If you are in a retail business, you probably know the importance of your window and window shopping in general. As customers walk past your establishment, what they see in the window can cause them to stop to take a look, and in the best case, actually come inside and buy something. Restaurants post their full menus in the windows, along with reviews from local media. Retail stores create displays in the windows to share what's inside and entice people to take a moment and look around.
It is not only retail businesses that have windows, though. Even service businesses, or those that only sell to other businesses have windows. For them, the window is not necessarily a physical thing that someone walks past. It could be a website, or a listing in the yellow pages, or your letterhead. In this context, the window describes a moment. It is that fleeting second when you either capture your potential customer's attention, or lose it. In another sense, the window is the hook—and the businesses that use their windows effectively are the ones that always have a steady stream of customers walking through their doors to learn more.
We all want to have a business like that, but how do we do it? If you have an actual window and real location you are trying to bring your customers to, it may be a bit easier, but here are a few suggestions that should work for you to better use your “window,” whether you have a physical location or not:
1. Help them imagine life with your product or services. Great windows paint a picture of how a customer would use your products or services. In practical application, this goes into the realm of demos and samples more than anything else. When you see a dress on a mannequin, you can imagine it on yourself. When they can visually see the end deliverable of your services, a customer is far more likely to consider how they can work with you.
2. Demonstrate credibility through validation from other groups. One of the best things about thinking in terms of the “window” to your business is that it can be the ideal place to put any third party validations that you have for your business. This might be a Better Business Bureau rating, or a review in the media, or a degree or professional association membership that demonstrates your credibility. These are the smaller visual cues and elements that people expect to see to reassure them that your business is worthy of trust and a good choice to do business with.
3. Make it urgent to browse or buy. The final powerful aspect of a window for your business is that it can help you to put your latest promotion or immediate call to action front and center. In a shop, this would be the equivalent of the “30 percent off everything” sign in the window. In a more virtual sense, this can be an ongoing promotion that you offer as a part of describing your business… like a free consultation or complimentary samples.

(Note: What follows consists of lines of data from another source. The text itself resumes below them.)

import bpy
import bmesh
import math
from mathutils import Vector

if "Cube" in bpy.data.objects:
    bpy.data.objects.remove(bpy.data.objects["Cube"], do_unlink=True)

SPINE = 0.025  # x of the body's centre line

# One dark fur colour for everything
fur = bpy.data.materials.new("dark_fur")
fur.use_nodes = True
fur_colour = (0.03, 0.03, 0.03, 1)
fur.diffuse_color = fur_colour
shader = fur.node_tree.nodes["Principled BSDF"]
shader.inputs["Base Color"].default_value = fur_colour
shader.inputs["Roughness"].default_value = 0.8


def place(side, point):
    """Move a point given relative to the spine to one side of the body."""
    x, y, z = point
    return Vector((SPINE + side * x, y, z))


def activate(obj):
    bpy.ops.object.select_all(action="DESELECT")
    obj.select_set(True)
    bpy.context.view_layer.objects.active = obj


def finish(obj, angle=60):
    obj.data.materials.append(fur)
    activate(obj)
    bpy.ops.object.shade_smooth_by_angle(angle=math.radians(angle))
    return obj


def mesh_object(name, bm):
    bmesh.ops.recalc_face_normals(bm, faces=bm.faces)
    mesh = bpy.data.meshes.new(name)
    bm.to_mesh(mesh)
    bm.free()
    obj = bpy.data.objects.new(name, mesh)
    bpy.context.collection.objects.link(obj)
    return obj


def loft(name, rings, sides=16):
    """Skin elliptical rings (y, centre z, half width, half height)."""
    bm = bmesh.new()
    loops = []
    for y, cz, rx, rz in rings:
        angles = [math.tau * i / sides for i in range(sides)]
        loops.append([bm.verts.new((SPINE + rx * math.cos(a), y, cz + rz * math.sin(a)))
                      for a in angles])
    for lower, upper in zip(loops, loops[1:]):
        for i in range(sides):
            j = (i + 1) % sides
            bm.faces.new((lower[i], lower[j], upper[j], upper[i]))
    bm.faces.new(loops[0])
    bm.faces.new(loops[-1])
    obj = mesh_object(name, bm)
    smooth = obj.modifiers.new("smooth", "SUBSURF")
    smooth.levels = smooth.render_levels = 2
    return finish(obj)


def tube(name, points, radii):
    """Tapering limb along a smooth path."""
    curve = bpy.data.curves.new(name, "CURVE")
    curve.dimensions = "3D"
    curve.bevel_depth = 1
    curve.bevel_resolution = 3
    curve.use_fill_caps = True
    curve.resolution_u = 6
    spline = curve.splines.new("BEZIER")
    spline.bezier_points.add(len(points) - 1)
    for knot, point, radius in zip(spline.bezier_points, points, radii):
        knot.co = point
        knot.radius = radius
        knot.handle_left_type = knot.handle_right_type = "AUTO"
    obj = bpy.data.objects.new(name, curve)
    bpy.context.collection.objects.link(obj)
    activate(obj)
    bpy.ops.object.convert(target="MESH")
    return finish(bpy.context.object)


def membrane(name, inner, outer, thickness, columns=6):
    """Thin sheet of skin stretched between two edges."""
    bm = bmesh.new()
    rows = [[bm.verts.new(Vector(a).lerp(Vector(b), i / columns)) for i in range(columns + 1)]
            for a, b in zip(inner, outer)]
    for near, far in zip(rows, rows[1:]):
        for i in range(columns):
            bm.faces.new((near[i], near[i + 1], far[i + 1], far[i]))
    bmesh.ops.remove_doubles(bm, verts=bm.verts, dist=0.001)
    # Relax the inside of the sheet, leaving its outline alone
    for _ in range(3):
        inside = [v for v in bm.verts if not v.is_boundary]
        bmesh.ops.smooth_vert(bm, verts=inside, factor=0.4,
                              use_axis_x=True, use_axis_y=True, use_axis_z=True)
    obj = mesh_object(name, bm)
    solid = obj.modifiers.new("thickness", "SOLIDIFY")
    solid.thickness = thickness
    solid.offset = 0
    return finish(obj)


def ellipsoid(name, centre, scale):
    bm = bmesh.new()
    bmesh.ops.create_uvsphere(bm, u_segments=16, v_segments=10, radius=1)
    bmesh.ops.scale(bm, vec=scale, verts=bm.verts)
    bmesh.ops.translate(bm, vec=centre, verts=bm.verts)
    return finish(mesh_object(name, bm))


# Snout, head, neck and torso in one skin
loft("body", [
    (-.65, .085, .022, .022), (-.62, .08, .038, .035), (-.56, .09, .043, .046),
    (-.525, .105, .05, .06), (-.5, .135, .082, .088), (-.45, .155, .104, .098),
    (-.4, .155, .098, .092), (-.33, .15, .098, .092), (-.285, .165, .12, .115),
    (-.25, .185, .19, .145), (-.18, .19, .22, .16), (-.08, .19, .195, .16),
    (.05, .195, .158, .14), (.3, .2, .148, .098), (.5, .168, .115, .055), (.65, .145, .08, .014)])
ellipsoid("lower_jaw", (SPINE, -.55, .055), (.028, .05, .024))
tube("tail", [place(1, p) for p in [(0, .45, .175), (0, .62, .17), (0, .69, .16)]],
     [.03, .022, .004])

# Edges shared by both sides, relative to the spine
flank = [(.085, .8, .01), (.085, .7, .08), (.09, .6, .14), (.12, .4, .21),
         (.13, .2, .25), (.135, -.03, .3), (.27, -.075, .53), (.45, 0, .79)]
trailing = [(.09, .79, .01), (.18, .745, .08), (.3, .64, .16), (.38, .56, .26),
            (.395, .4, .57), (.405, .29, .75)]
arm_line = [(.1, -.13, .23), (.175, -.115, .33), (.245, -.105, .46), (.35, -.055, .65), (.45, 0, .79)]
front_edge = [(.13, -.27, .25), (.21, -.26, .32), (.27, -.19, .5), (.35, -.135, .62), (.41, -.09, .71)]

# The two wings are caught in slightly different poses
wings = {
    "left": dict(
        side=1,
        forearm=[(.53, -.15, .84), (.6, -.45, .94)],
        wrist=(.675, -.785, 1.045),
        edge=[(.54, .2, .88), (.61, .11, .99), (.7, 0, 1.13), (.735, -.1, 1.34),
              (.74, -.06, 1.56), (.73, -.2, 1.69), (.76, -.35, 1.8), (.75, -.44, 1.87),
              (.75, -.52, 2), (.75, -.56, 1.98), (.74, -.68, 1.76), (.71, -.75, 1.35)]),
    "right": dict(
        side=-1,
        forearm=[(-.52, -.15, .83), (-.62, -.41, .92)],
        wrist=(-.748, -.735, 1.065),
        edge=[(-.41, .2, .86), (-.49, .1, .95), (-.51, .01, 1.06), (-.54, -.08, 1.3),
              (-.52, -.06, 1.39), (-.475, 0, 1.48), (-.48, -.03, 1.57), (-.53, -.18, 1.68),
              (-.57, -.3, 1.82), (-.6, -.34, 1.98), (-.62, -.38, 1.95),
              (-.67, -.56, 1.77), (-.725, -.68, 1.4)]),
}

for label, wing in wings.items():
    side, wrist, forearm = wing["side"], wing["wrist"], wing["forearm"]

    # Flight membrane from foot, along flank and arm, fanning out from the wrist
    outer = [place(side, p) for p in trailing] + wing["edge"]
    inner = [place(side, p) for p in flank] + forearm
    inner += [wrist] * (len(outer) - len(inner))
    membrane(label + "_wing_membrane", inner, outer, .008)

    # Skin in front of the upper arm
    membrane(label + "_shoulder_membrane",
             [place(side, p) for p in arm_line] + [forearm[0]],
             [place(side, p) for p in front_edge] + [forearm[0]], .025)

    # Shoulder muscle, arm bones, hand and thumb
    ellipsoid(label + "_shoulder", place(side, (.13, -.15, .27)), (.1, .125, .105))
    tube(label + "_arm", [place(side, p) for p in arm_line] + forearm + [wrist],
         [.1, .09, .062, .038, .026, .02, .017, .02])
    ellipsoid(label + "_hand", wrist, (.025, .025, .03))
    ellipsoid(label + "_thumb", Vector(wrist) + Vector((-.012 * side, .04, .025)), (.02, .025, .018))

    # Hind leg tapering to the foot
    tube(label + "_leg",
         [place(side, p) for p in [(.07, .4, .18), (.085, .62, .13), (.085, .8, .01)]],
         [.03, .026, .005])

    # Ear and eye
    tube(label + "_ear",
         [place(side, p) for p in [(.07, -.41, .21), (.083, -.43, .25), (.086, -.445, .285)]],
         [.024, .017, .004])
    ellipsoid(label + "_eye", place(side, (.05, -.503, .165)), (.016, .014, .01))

Every business has people “walking by” either in the real physical sense or browsing for information related to their business in a virtual way. The more you can think about the window that your business is using to capture their attention, the more effectively you can get them to stop and take a look.
Rohit Bhargava is the author of the best selling marketing book Personality Not Included, a guide to how to use personality as a secret weapon to promote your business.